▶ TASK REQUIREMENTS
Among the entries, which lines carry the string "colour"? Copy each of them.

START RECORDS FOR THE TASK

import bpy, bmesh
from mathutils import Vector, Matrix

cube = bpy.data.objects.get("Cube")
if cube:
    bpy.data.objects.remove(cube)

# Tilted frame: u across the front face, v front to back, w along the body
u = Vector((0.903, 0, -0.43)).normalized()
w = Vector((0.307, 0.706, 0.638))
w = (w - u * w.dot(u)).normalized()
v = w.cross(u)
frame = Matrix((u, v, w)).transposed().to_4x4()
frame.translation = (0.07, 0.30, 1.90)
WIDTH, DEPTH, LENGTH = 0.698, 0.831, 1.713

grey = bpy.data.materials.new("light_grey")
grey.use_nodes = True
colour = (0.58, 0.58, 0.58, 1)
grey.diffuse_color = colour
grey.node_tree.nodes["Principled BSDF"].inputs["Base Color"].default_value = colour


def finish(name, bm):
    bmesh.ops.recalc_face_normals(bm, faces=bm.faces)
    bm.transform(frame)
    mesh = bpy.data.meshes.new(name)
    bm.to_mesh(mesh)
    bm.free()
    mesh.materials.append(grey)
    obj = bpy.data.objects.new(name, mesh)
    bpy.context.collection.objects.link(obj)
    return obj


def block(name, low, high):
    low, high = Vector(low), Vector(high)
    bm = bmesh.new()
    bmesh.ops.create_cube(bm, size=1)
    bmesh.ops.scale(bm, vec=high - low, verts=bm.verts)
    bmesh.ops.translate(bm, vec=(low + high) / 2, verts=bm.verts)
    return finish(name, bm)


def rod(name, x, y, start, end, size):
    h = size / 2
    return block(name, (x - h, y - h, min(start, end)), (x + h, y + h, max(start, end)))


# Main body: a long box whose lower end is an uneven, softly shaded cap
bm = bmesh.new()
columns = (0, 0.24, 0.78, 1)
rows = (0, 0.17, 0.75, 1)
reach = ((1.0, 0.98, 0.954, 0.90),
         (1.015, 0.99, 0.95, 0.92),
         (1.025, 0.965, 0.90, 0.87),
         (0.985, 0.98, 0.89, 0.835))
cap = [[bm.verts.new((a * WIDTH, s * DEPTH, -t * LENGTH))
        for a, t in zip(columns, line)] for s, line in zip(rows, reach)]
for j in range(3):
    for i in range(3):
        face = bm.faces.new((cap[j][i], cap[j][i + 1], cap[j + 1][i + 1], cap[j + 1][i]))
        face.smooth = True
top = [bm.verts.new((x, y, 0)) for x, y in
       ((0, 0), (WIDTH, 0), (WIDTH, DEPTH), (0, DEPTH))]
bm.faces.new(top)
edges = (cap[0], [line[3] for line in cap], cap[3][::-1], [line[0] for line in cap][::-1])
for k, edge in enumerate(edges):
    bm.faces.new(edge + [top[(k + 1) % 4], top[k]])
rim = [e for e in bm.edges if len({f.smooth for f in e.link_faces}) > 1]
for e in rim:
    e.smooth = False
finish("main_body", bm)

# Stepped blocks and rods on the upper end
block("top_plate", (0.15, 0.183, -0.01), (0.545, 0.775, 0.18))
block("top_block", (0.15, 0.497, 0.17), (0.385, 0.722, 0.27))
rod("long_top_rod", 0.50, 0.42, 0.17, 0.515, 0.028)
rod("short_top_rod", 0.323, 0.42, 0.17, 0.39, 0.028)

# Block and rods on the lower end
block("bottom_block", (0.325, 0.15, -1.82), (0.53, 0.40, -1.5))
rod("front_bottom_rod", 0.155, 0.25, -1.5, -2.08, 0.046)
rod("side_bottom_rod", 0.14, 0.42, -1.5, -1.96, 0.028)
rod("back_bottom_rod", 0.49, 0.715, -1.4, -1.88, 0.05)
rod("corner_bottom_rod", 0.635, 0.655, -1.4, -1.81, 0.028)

END RECORDS FOR THE TASK

▶ YOUR SOLUTION
colour = (0.58, 0.58, 0.58, 1)
grey.diffuse_color = colour
grey.node_tree.nodes["Principled BSDF"].inputs["Base Color"].default_value = colour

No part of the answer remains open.